Once the criteria are set, it’s time to start drawing out all of those fantastic (or fantastical) ideas people have for what the new working arrangements might look like. Maybe one leader is advocating for a full return to the office with a 9-5 schedule. Another might be thinking that this year has worked great and that people should be able to work from home whenever they want.

The important thing is to use the criteria to help guide you to a few more options. For example, you might moderate the full-time office scenario (an option) to consider employee experience (a criterion) by setting a core window of 10-3 when everyone is expected to be in the office, but with room for people to time-shift their office hours to minimize the commute or provide childcare flexibility.

Try to get to 3-6 options.

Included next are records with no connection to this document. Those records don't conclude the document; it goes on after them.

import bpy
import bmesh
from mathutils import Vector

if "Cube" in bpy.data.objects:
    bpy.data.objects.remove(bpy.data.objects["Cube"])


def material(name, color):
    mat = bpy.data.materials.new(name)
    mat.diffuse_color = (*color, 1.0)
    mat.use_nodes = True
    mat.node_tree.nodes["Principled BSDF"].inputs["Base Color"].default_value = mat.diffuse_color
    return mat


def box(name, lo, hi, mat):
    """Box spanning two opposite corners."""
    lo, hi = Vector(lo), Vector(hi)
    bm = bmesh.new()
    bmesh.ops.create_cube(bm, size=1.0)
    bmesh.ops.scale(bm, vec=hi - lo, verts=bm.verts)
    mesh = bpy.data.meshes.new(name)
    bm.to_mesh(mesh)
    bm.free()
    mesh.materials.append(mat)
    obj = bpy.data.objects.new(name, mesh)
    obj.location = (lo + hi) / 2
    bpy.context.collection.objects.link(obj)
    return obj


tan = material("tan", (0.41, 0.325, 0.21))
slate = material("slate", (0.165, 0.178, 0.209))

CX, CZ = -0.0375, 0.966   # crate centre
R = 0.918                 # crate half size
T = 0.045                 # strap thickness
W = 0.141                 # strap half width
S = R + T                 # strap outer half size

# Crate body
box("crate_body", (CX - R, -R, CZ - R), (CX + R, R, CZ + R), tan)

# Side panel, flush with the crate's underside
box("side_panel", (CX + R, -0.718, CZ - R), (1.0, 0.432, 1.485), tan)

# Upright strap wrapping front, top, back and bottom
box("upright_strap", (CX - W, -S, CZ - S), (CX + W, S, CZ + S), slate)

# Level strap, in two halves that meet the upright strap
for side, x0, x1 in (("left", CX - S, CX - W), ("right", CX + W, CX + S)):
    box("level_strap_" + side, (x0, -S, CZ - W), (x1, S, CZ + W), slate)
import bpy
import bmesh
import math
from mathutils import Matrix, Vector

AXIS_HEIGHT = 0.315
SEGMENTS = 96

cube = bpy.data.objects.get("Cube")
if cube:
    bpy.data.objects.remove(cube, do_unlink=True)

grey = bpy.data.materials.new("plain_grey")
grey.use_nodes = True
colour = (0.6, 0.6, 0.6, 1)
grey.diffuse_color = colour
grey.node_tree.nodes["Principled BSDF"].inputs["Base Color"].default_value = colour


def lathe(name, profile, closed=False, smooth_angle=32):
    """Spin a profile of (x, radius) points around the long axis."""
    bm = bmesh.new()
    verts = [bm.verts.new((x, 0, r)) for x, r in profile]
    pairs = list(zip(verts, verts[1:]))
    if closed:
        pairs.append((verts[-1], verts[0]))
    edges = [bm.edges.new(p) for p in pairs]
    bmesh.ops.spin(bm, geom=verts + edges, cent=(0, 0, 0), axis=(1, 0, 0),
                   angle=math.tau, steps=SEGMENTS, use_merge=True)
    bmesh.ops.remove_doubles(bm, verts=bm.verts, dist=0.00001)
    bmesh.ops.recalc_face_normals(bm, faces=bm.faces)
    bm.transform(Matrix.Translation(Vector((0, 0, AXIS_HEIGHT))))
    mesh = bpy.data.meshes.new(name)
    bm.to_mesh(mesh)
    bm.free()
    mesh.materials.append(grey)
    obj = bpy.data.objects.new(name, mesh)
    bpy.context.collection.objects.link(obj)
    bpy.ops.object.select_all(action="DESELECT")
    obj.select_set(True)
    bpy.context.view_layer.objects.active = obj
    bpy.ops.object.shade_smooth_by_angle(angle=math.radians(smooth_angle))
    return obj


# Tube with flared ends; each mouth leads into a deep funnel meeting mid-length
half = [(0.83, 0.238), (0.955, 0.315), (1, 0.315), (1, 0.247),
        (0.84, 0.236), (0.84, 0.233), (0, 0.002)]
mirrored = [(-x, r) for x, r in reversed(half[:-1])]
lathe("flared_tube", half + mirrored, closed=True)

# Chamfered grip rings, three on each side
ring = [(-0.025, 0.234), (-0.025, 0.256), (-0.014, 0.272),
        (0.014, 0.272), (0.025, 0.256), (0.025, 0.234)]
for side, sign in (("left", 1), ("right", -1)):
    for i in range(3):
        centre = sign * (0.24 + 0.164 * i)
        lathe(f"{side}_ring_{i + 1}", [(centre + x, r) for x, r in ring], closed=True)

Once you have the set of possibilities, do the drudgery of rating each option on the criteria. Don’t worry about two-decimal-point scoring schemes, just use something simple like red, yellow, green, or bad, neutral, good. As you go, you might be thinking that forcing the team to work through this drudgery is a bad idea, but it’s amazing how the process allows most of the emotion to dissipate, which is a good thing.

At this stage, you’ll likely find that one or two solutions are pulling out ahead. That often leads to a scenario where you can break the decision into two parts: what is the best thing we can do; and how can we best implement the decision to take into account other issues?

In the law firm example, you might be leaning toward allowances for 2-3 days a week of working remotely but right in the decision, you’re factoring in what investments IT would need to strengthen the security of the network. Once the Managing Partner feels confident enough to choose an option, the process ends.

The magic of the Common Criteria technique is that it sets you at ease by reflecting what’s important to you in the criteria that will be used to make a decision. You’d be surprised how reassuring it is to see your criteria written on a whiteboard. Once you and your teammates hear your concerns being validated, you’re more willing to listen to the other factors at play. From that point on, it becomes an exercise in problem-solving rather than an unruly, uncomfortable fight.

I talk about the common criteria process like algebra. Once we understand each other’s equations, we can solve for the unknowns.

Further Reading

Improve decision-making by separating phases

The Problem with Agreeing to Disagree

A View or a Veto?